For employers, the risk of noncompliance is considerable with the IRS assessing penalties on the order of hundreds of dollars per employee per incident. Since verifying who should and should not be receiving benefits is central to any compliance effort, failing to identify which employees are no longer eligible for coverage can also lead to inflated benefits costs.

“Every adviser needs to have a discussion with their clients about their responsibilities as an employer,” says Jack Kwicien, a managing partner at Daymark Advisors, a Baltimore-based consultancy that works with advisers.

Open Enrollment Readiness Benchmark
Overall Readiness
Phase
Activity
Readiness
Progress
Phase Readiness

Phase 1

Benefit Plan Design

Phase 1

Benefit Plan Design

Phase 2

Open Enrollment Preparation

Phase 2

Open Enrollment Preparation

Phase 3

Open Enrollment Management

Phase 3

Open Enrollment Management

Phase 4

Open Enrollment Design Analysis & Follow-Up

Phase 4

Open Enrollment Design Analysis & Follow-Up

The new Open Enrollment Readiness Benchmark index indicates these discussions are overdue. Employers with first-quarter benefit start dates gave themselves the barrel-scraping score of 22 out of 100 with respect to reviewing compliance and eligibility issues. That compared with a not-quite-as-low aggregate score of 28 for all five open enrollment preparation tasks, and a composite score of 37 for overall enrollment readiness.

For advisers seeking to ensure that their clients remain compliant during their upcoming enrollment periods, “The best place to start is to get accurate employer census data,” Kwicien says, accounting for all full-time employees deemed eligible for benefits.

Part of the process involves ensuring that newly ineligible employees are culled from the census. This group may include employee dependents who — because they have crossed an age threshold or started a new job, for example — no longer qualify for benefits under the ACA’s guidelines. Newly added dependents who do qualify for benefits, such as a newborn, should also be accounted for. The census process often results in savings for an employer because ineligible individuals are uncovered and can be dropped from the rolls 85% to 90% of the time, Kwicien says.

Once the eligibility assessment is completed, advisers need to create an audit trail. “In the event of an audit,” Kwicien says, an adviser “needs to be able to demonstrate to the Labor Department and the IRS that the client conducted an accurate census and that all eligible employees were, in fact, offered minimal essential coverage as defined by the ACA.”

If an employee is offered coverage but declines, he adds, that needs to be documented as well. All records of whom coverage was offered to, whether it was accepted and, if not, the reason why it was declined, need to be retained for at least seven years.

“It’s amazing how many employers — especially those still operating in a manual environment, and particularly those in industries like warehouse distribution, where annual employee turnover can be greater than 18% — cannot readily track this information,” Kwicien says.
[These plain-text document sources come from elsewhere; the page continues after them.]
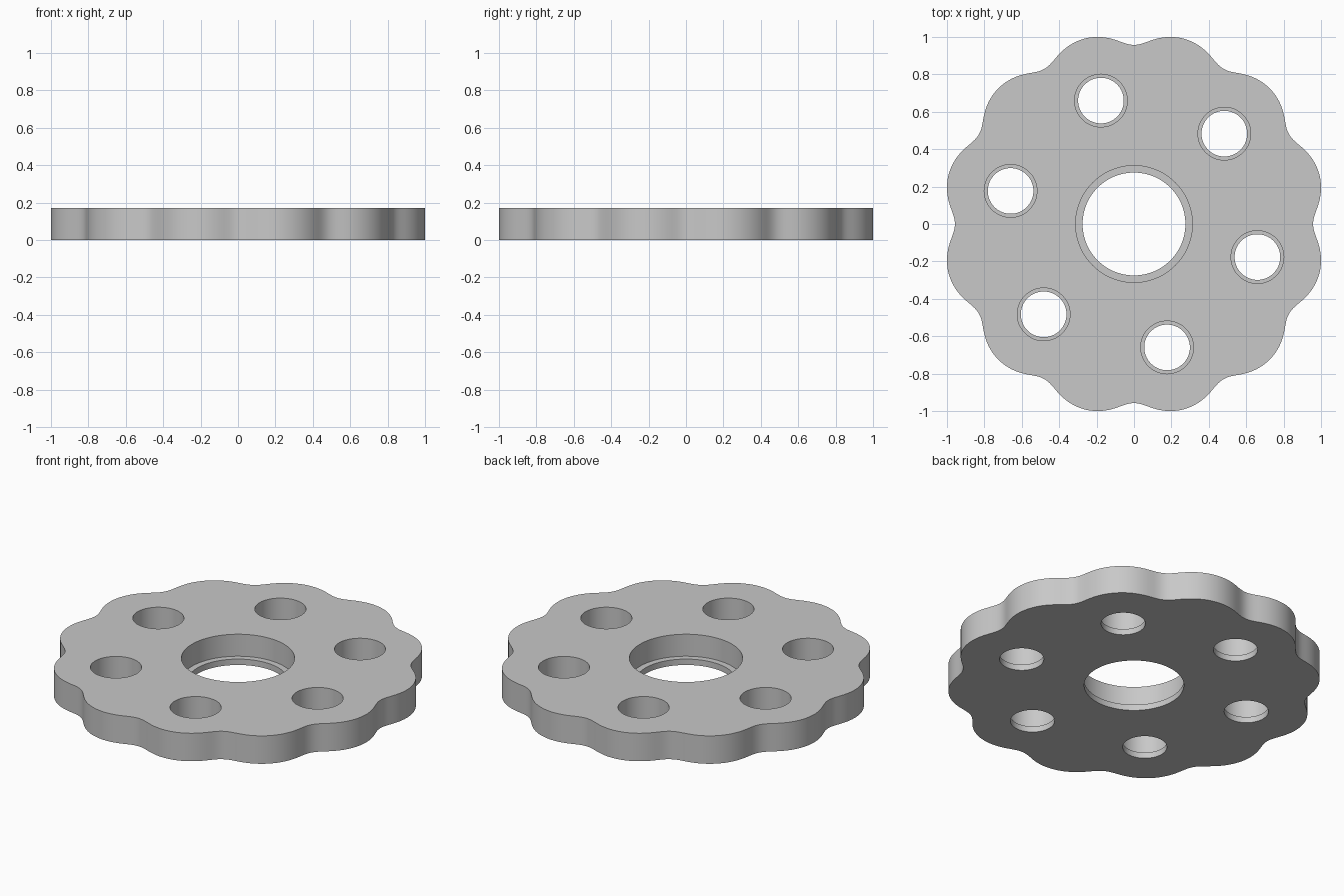
import bpy
import bmesh
from math import sin, cos, pi, hypot, radians

HEIGHT = 0.17
LEDGE = 0.036          # height of the step inside every bore
LOBES = 12

if "Cube" in bpy.data.objects:
    bpy.data.objects.remove(bpy.data.objects["Cube"])

steel = bpy.data.materials.new("grey_steel")
steel.use_nodes = True
GREY = (0.58, 0.58, 0.58, 1)
steel.diffuse_color = GREY
steel.node_tree.nodes["Principled BSDF"].inputs["Base Color"].default_value = GREY


def make_object(name, bm):
    bmesh.ops.recalc_face_normals(bm, faces=bm.faces)
    mesh = bpy.data.meshes.new(name)
    bm.to_mesh(mesh)
    bm.free()
    mesh.materials.append(steel)
    obj = bpy.data.objects.new(name, mesh)
    bpy.context.collection.objects.link(obj)
    return obj


def cycloid_outline(steps=480, eccentricity=0.034, roller=0.05):
    """Trochoid offset inward by the roller radius, scaled to span 2 units."""
    radius = 0.991 + roller
    n = LOBES + 1
    points = []
    for i in range(steps):
        t = 2 * pi * i / steps
        x = radius * cos(t) - eccentricity * cos(n * t)
        y = radius * sin(t) - eccentricity * sin(n * t)
        dx = -radius * sin(t) + n * eccentricity * sin(n * t)
        dy = radius * cos(t) - n * eccentricity * cos(n * t)
        length = hypot(dx, dy)
        points.append((x - roller * dy / length, y + roller * dx / length))
    scale = 1 / max(p[0] for p in points)
    return [(x * scale, y * scale) for x, y in points]


def add_stepped_bore(bm, x, y, bore, recess, sides):
    """Closed cutter: narrow through bore below, wider recess above."""
    profile = [(bore, -0.1), (bore, LEDGE), (recess, LEDGE), (recess, HEIGHT + 0.1)]
    rings = []
    for r, z in profile:
        rings.append([bm.verts.new((x + r * cos(2 * pi * k / sides),
                                    y + r * sin(2 * pi * k / sides), z))
                      for k in range(sides)])
    for low, high in zip(rings, rings[1:]):
        for k in range(sides):
            j = (k + 1) % sides
            bm.faces.new((low[k], low[j], high[j], high[k]))
    bm.faces.new(rings[0][::-1])
    bm.faces.new(rings[-1])


# Lobed plate
bm = bmesh.new()
base = bm.faces.new([bm.verts.new((x, y, 0)) for x, y in cycloid_outline()])
top = bmesh.ops.extrude_face_region(bm, geom=[base], use_keep_orig=True)["geom"]
for v in top:
    if isinstance(v, bmesh.types.BMVert):
        v.co.z = HEIGHT
disc = make_object("cycloidal_disc", bm)

# Central bearing bore and six output pin bores
bm = bmesh.new()
add_stepped_bore(bm, 0, 0, 0.275, 0.312, 96)
for k in range(6):
    a = radians(45 + 60 * k)
    add_stepped_bore(bm, 0.683 * cos(a), 0.683 * sin(a), 0.122, 0.141, 64)
cutter = make_object("bore_cutter", bm)
cutter.hide_render = True

cut = disc.modifiers.new("bores", 'BOOLEAN')
cut.operation = 'DIFFERENCE'
cut.solver = 'EXACT'
cut.object = cutter
bpy.ops.object.select_all(action='DESELECT')
bpy.context.view_layer.objects.active = disc
disc.select_set(True)
bpy.ops.object.modifier_apply(modifier=cut.name)
bpy.data.objects.remove(cutter)
bpy.ops.object.shade_smooth_by_angle(angle=radians(30))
Determining how to create and maintain these records is another important part of the process. Since electronic records are generally much easier to update, store and retrieve, Kwicien urges advisers to encourage even their smallest clients to migrate to a digital benefits enrollment platform that will automatically track eligibility and benefits selections, establishing an audit trail in the process.

“It may not be right for every employer,” Kwicien acknowledges. “Some are still paper-based for specific business reasons, such as having to work with paper invoices and other records with their own clients.” But when it comes to demonstrating compliance, “It sure makes life easier when all the records are documented electronically,” he adds. “If and when the IRS shows up for an audit, the employer won’t want to go chasing down old records in some warehouse. He’ll want to have them at his fingertips, a couple of clicks away.”